Navigating federal funding in 2022
Funds are here to support urgent K-12 priorities, including learning recovery. We'd love to talk to you about how Paper helps districts like yours provide high-dosage tutoring at scale.
As part of the three emergency relief packages, the American Rescue Plan (ARP) Act allocates $130 billion (through ESSER III, EANS II) for states to disburse to K-12, and expands upon provisions in the CARES Act (ESSER I, GEER I) and CRRSA Act (ESSER II, GEER II, and EANS I).
K-12 leaders have the flexibility to use these funds for everything from pandemic-related safety costs to addressing socioemotional needs to supporting teachers. Notably, at least 20% of the ARP Act funds must be used to address "learning loss".
Approved uses for federal funds
Some underlying objectives of the CARES, CRRSA and ARP Act funds and how Paper helps meet them.
APPROVED USES OF FUNDS
Addressing learning loss with evidence-based practices
Providing supplemental after-school and summer learning programs
Assisting parents and families in supporting students, including in distance learning
Addressing the unique needs of underserved students, e.g. low-income students & ELLs
Aiding in substantive educational interaction between students and their teachers
Helping principals and other leaders monitor and address engagement and needs
THE PAPER SOLUTION
High-dosage tutoring for learning loss
Paper aligns with the evidence-based HDT model shown to help schools and districts accelerate learning.
While effective, it is challenging for districts to deploy on their own.
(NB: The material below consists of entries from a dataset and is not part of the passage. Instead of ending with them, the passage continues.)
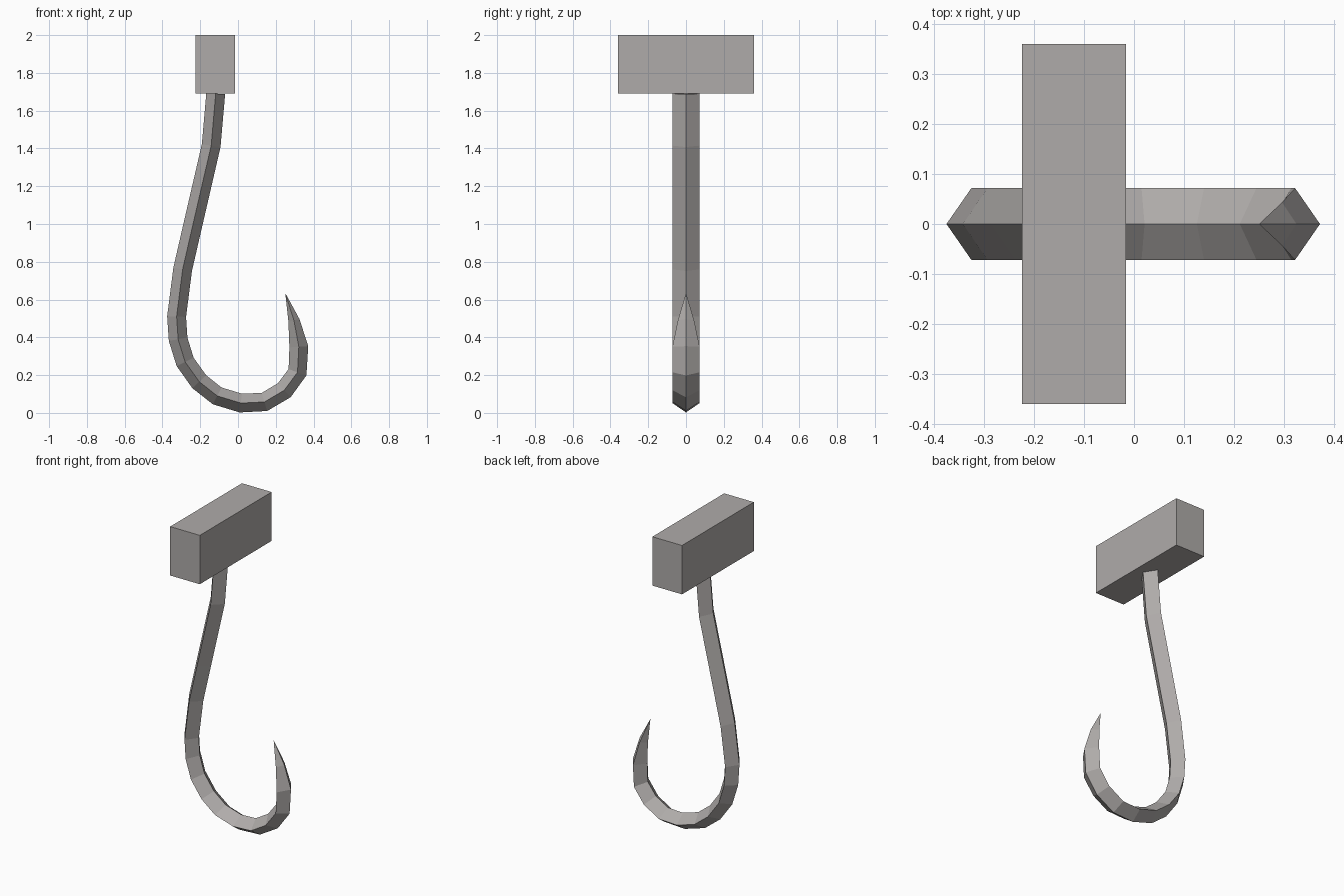
import bpy, bmesh
from mathutils import Vector

if "Cube" in bpy.data.objects:
    bpy.data.objects.remove(bpy.data.objects["Cube"])

steel = bpy.data.materials.new("warm grey metal")
steel.diffuse_color = (0.43, 0.41, 0.40, 1)
steel.use_nodes = True
steel.node_tree.nodes["Principled BSDF"].inputs["Base Color"].default_value = steel.diffuse_color


def add_object(name, bm):
    bmesh.ops.recalc_face_normals(bm, faces=bm.faces[:])
    mesh = bpy.data.meshes.new(name)
    bm.to_mesh(mesh)
    bm.free()
    mesh.materials.append(steel)
    obj = bpy.data.objects.new(name, mesh)
    bpy.context.collection.objects.link(obj)


# Crossbar handle
bm = bmesh.new()
bmesh.ops.create_cube(bm, size=1)
bmesh.ops.scale(bm, vec=(0.208, 0.72, 0.31), verts=bm.verts[:])
bmesh.ops.translate(bm, vec=(-0.12, 0, 1.845), verts=bm.verts[:])
add_object("handle", bm)

# Hook: diamond section swept along a path of (x, z), ending in a point
path = [(-0.118, 1.69), (-0.142, 1.415), (-0.238, 1.0), (-0.293, 0.76),
        (-0.325, 0.51), (-0.317, 0.39), (-0.28, 0.27), (-0.205, 0.165),
        (-0.11, 0.09), (0.015, 0.052), (0.14, 0.058), (0.245, 0.12),
        (0.315, 0.215), (0.322, 0.35), (0.296, 0.49), (0.25, 0.635)]
half_depth, half_width = 0.05, 0.072
points = [Vector((x, 0, z)) for x, z in path]
bm = bmesh.new()
rings = []
for i, p in enumerate(points[:-1]):
    after = (points[i + 1] - p).normalized()
    before = (p - points[i - 1]).normalized() if i else Vector((0, 0, -1))
    tangent = (before + after).normalized()
    side = Vector((tangent.z, 0, -tangent.x))
    taper = 0.6 if i == len(points) - 2 else 1.0
    across = Vector((0, half_width * taper, 0))
    out = side * half_depth * taper
    rings.append([bm.verts.new(p + o) for o in (out, across, -out, -across)])
for a, b in zip(rings, rings[1:]):
    for k in range(4):
        n = (k + 1) % 4
        bm.faces.new((a[k], a[n], b[n], b[k]))
tip = bm.verts.new(points[-1])
for k in range(4):
    bm.faces.new((rings[-1][k], rings[-1][(k + 1) % 4], tip))
bm.faces.new(rings[0])
add_object("hook", bm)
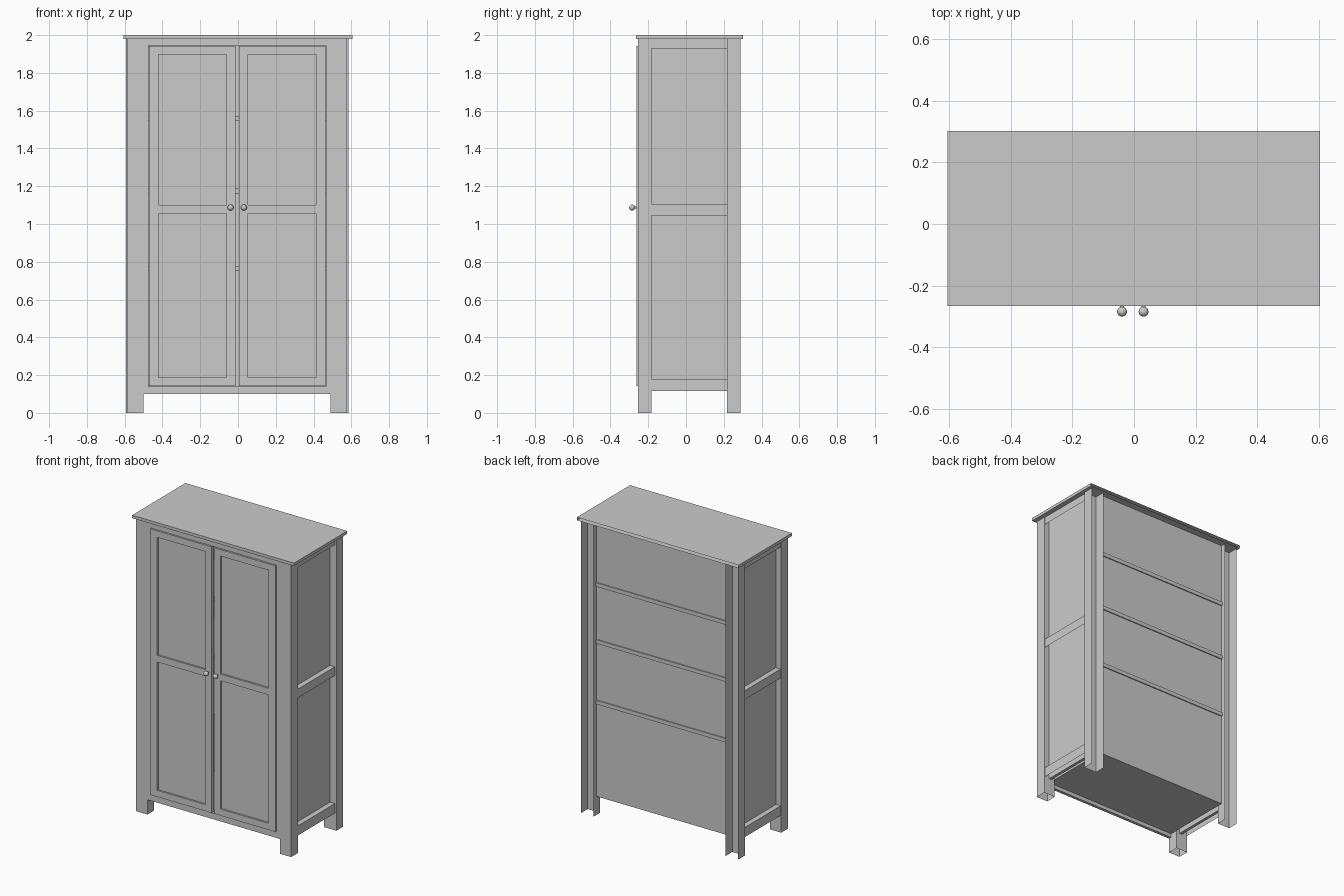
import bpy, bmesh, math
from mathutils import Matrix

if "Cube" in bpy.data.objects:
    bpy.data.objects.remove(bpy.data.objects["Cube"])

CX = -0.004  # cabinet centre line


def box(bm, x0, x1, y0, y1, z0, z1, drop):
    m = Matrix.LocRotScale(((x0 + x1) / 2, (y0 + y1) / 2, (z0 + z1) / 2), None,
                           (abs(x1 - x0), y1 - y0, z1 - z0))
    verts = bmesh.ops.create_cube(bm, size=1, matrix=m)["verts"]
    faces = {f for v in verts for f in v.link_faces}
    gone = [f for f in faces if
            ("back" in drop and all(abs(v.co.y - y1) < 1e-4 for v in f.verts)) or
            ("base" in drop and all(abs(v.co.z - z0) < 1e-4 for v in f.verts))]
    bmesh.ops.delete(bm, geom=gone, context='FACES_ONLY')


def finish(name, bm):
    me = bpy.data.meshes.new(name)
    bm.to_mesh(me)
    bm.free()
    ob = bpy.data.objects.new(name, me)
    ob.location.x = CX
    bpy.context.collection.objects.link(ob)
    return ob


def part(name, *boxes, drop=()):
    bm = bmesh.new()
    for b in boxes:
        box(bm, *b, drop)
    return finish(name, bm)


# overhanging top, open at the wall side
part("top_board", (-0.602, 0.609, -0.266, 0.303, 1.98, 2.0), drop=("back",))

# front face rails
part("front_rails",
     (-0.495, 0.495, -0.255, -0.235, 0.10, 0.14),
     (-0.495, 0.495, -0.255, -0.235, 1.945, 1.98))

for s, side in ((-1, "left"), (1, "right")):
    # hollow corner posts; the back ones are open to the wall
    part(f"{side}_front_post", (s * 0.495, s * 0.58, -0.255, -0.183, 0, 1.98), drop=("base",))
    part(f"{side}_front_stile", (s * 0.47, s * 0.495, -0.255, -0.235, 0.14, 1.945))
    part(f"{side}_back_post", (s * 0.495, s * 0.588, 0.217, 0.289, 0, 1.98),
         drop=("back", "base"))

    # recessed side panel and its rails
    part(f"{side}_side_panel", (s * 0.52, s * 0.54, -0.183, 0.217, 0.115, 1.98))
    part(f"{side}_side_rails", *[(s * 0.54, s * 0.576, -0.183, 0.217, a, b)
         for a, b in ((0.115, 0.18), (1.045, 1.105), (1.93, 1.98))], drop=("base",))

    # door frame with two sunk panels
    yf, yb = -0.262, -0.235
    part(f"{side}_door_frame",
         (s * 0.01, s * 0.057, yf, yb, 0.143, 1.942),
         (s * 0.417, s * 0.467, yf, yb, 0.143, 1.942),
         *[(s * 0.057, s * 0.417, yf, yb, a, b)
           for a, b in ((0.143, 0.187), (1.055, 1.10), (1.898, 1.942))])
    part(f"{side}_door_panels",
         *[(s * 0.057, s * 0.417, -0.250, -0.240, a, b)
           for a, b in ((0.187, 1.055), (1.10, 1.898))])

    # round knob on a short stem
    bm = bmesh.new()
    bmesh.ops.create_uvsphere(bm, u_segments=20, v_segments=12, radius=0.016,
                              matrix=Matrix.Translation((s * 0.035, -0.285, 1.087)))
    bmesh.ops.create_cone(bm, cap_ends=True, segments=16, radius1=0.006, radius2=0.006,
                          depth=0.03, matrix=Matrix.Translation((s * 0.035, -0.268, 1.087))
                          @ Matrix.Rotation(math.pi / 2, 4, 'X'))
    knob = finish(f"{side}_knob", bm)
    bpy.context.view_layer.objects.active = knob
    knob.select_set(True)
    bpy.ops.object.shade_smooth_by_angle()
    knob.select_set(False)

# floor, back panel and shelf edges seen from behind
part("floor_board", (-0.495, 0.495, -0.235, 0.255, 0.125, 0.14))
part("back_panel", (-0.495, 0.495, 0.25, 0.255, 0.125, 1.98))
for i, z in enumerate((0.765, 1.175, 1.56)):
    part(f"shelf_{i + 1}", (-0.495, 0.495, -0.20, 0.262, z - 0.013, z + 0.013))
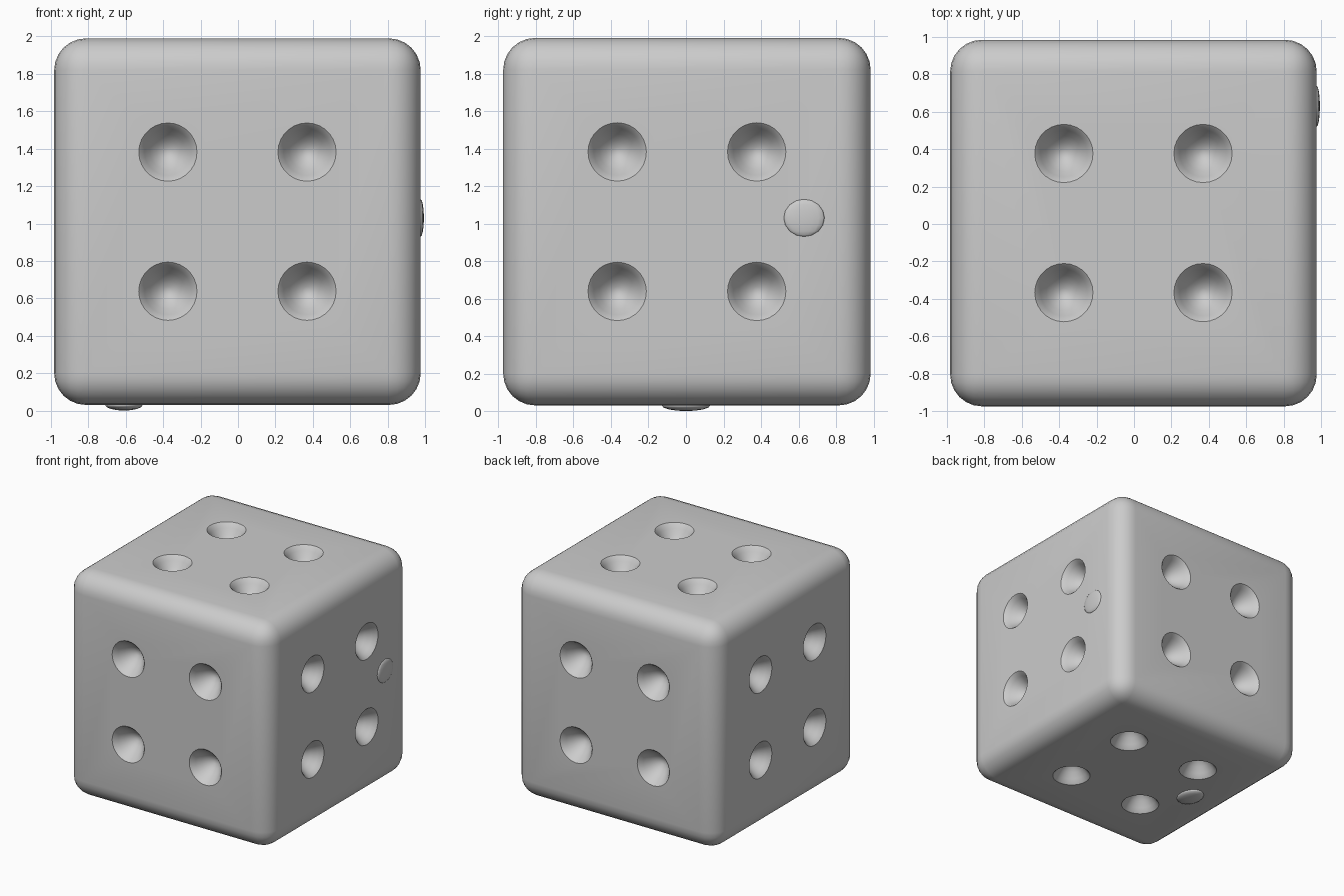
import bpy, bmesh, math
from mathutils import Vector, Matrix

if "Cube" in bpy.data.objects:
    bpy.data.objects.remove(bpy.data.objects["Cube"])

C = Vector((-0.003, 0.005, 1.01))   # cube centre
H = 0.98                            # half side
PIP = 0.372                         # pip offset from face centre


def new_object(name, bm):
    bmesh.ops.recalc_face_normals(bm, faces=bm.faces)
    mesh = bpy.data.meshes.new(name)
    bm.to_mesh(mesh)
    bm.free()
    ob = bpy.data.objects.new(name, mesh)
    bpy.context.collection.objects.link(ob)
    return ob


# rounded cube body
bm = bmesh.new()
bmesh.ops.create_cube(bm, size=2 * H, matrix=Matrix.Translation(C))
bmesh.ops.bevel(bm, geom=bm.edges[:], offset=0.17, segments=6, profile=0.5,
                affect='EDGES', clamp_overlap=True)
body = new_object("dice_body", bm)

# pit cutter: rounded cone lathe profile (radius, height above the face)
profile = [(0, 0.05), (0.165, 0.05), (0.16, 0.004), (0.145, -0.01), (0.125, -0.04),
           (0.095, -0.085), (0.06, -0.122), (0.025, -0.142), (0, -0.147)]
SIDES = 28


def add_pit(bm, mat):
    rings = []
    for r, z in profile:
        n = 1 if r == 0 else SIDES
        rings.append([bm.verts.new(mat @ Vector((r * math.cos(2 * math.pi * i / SIDES),
                                                 r * math.sin(2 * math.pi * i / SIDES), z)))
                      for i in range(n)])
    for a, b in zip(rings, rings[1:]):
        for i in range(SIDES):
            j = (i + 1) % SIDES
            quad = [a[i % len(a)], b[i % len(b)], b[j % len(b)], a[j % len(a)]]
            bm.faces.new(list(dict.fromkeys(quad)))


# four pits on each of the six faces
bm = bmesh.new()
for axis in range(3):
    for side in (-1, 1):
        n = Vector((0, 0, 0))
        n[axis] = side
        rot = n.to_track_quat('Z', 'Y').to_matrix().to_4x4()
        face = Matrix.Translation(C + n * H) @ rot
        for u in (-PIP, PIP):
            for v in (-PIP, PIP):
                add_pit(bm, face @ Matrix.Translation((u, v, 0)))
cutter = new_object("pit_cutter", bm)
cutter.hide_render = True

mod = body.modifiers.new("pits", 'BOOLEAN')
mod.operation = 'DIFFERENCE'
mod.solver = 'EXACT'
mod.object = cutter
bpy.context.view_layer.objects.active = body
body.select_set(True)
bpy.ops.object.modifier_apply(modifier=mod.name)
bpy.data.objects.remove(cutter, do_unlink=True)
bpy.ops.object.shade_smooth_by_angle(angle=math.radians(25))
body.select_set(False)

# small surface blisters: name, centre, radii
blisters = [
    ("bottom_blister", (-0.61, 0.0, 0.03), (0.10, 0.13, 0.03)),
    ("right_blister", (0.976, 0.63, 1.03), (0.018, 0.11, 0.10)),
]
for name, loc, rad in blisters:
    bm = bmesh.new()
    bmesh.ops.create_uvsphere(bm, u_segments=16, v_segments=8, radius=1,
                              matrix=Matrix.Translation(loc) @ Matrix.Diagonal((*rad, 1)))
    for f in bm.faces:
        f.smooth = True
    new_object(name, bm)
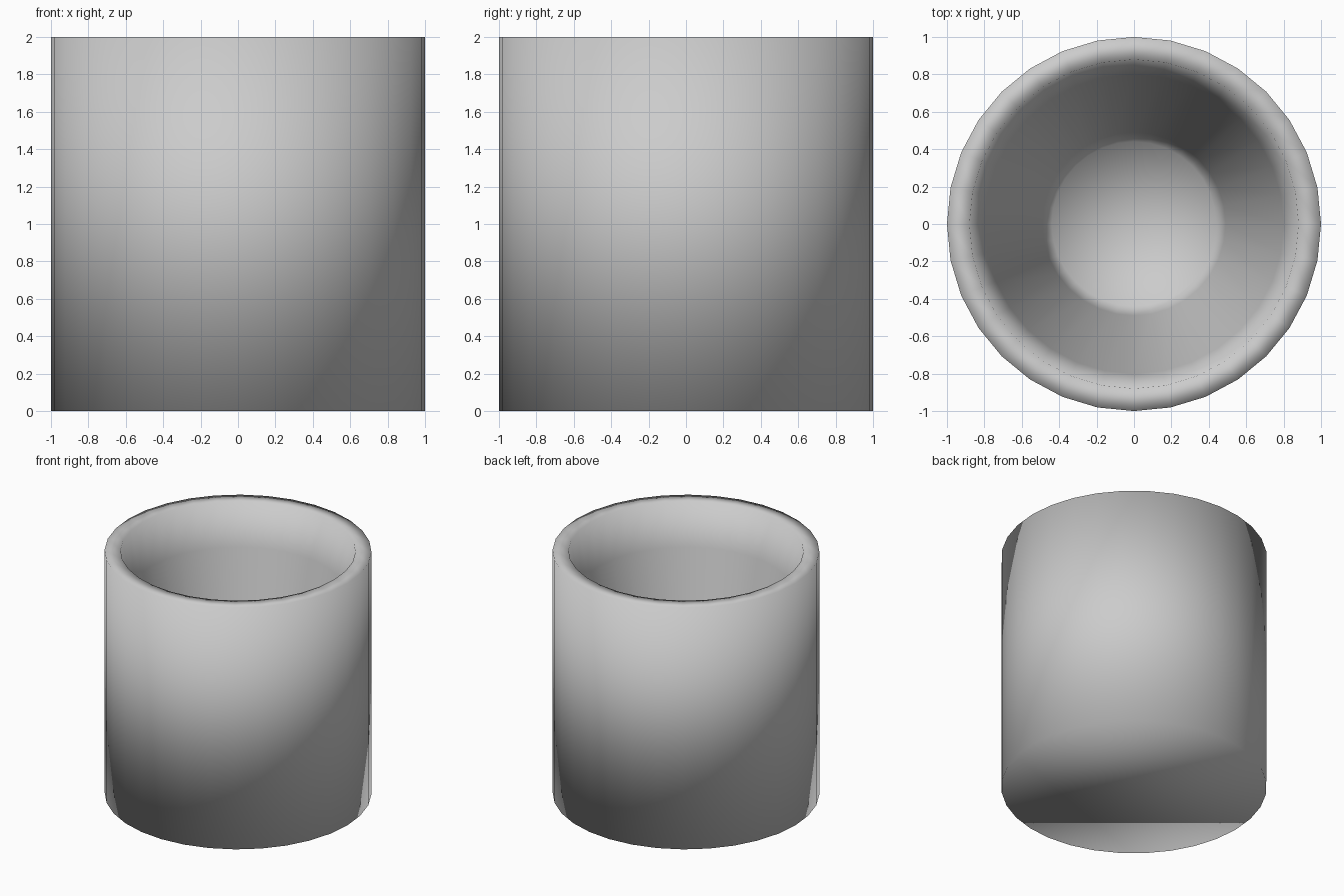
import bpy, bmesh, math

if "Cube" in bpy.data.objects:
    bpy.data.objects.remove(bpy.data.objects["Cube"])

SIDES = 32


def lathe(name, profile):
    """Closed smooth solid turned around z, capped at both profile ends."""
    bm = bmesh.new()
    rings = []
    for r, z in profile:
        rings.append([bm.verts.new((r * math.cos(2 * math.pi * i / SIDES),
                                    r * math.sin(2 * math.pi * i / SIDES), z))
                      for i in range(SIDES)])
    for a, b in zip(rings, rings[1:]):
        for i in range(SIDES):
            j = (i + 1) % SIDES
            bm.faces.new((a[i], a[j], b[j], b[i]))
    bm.faces.new(rings[0][::-1])
    # Inner floor as a fan around a centre point
    centre = bm.verts.new((0, 0, profile[-1][1]))
    for i in range(SIDES):
        bm.faces.new((rings[-1][i], rings[-1][(i + 1) % SIDES], centre))
    bmesh.ops.recalc_face_normals(bm, faces=bm.faces[:])
    for f in bm.faces:
        f.smooth = True
    mesh = bpy.data.meshes.new(name)
    bm.to_mesh(mesh)
    bm.free()
    obj = bpy.data.objects.new(name, mesh)
    bpy.context.collection.objects.link(obj)
    return obj


# Straight outer wall, flat rim, tapered inner wall with loops near its ends, flat floor
lathe("cup", [(1, 0), (1, 2), (0.88, 2), (0.80, 1.66), (0.49, 0.33), (0.44, 0.12)])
Districts can ideally leverage funds for programs that help scale HDT.
Learn how you can implement evidence-based HDT that is scalable, equitable, and cost-effective here.
See how Paper meets research-backed criteria for effective HDT programs
How districts like yours are leveraging funds
Ready to take the next step?
We'd love to discuss how you can use federal funds to provide equitable, evidence-based support for learning recovery.
Sources and additional reading
Funds are distributed to states using the Title I formula under the Elementary and Secondary Education Act (ESSA).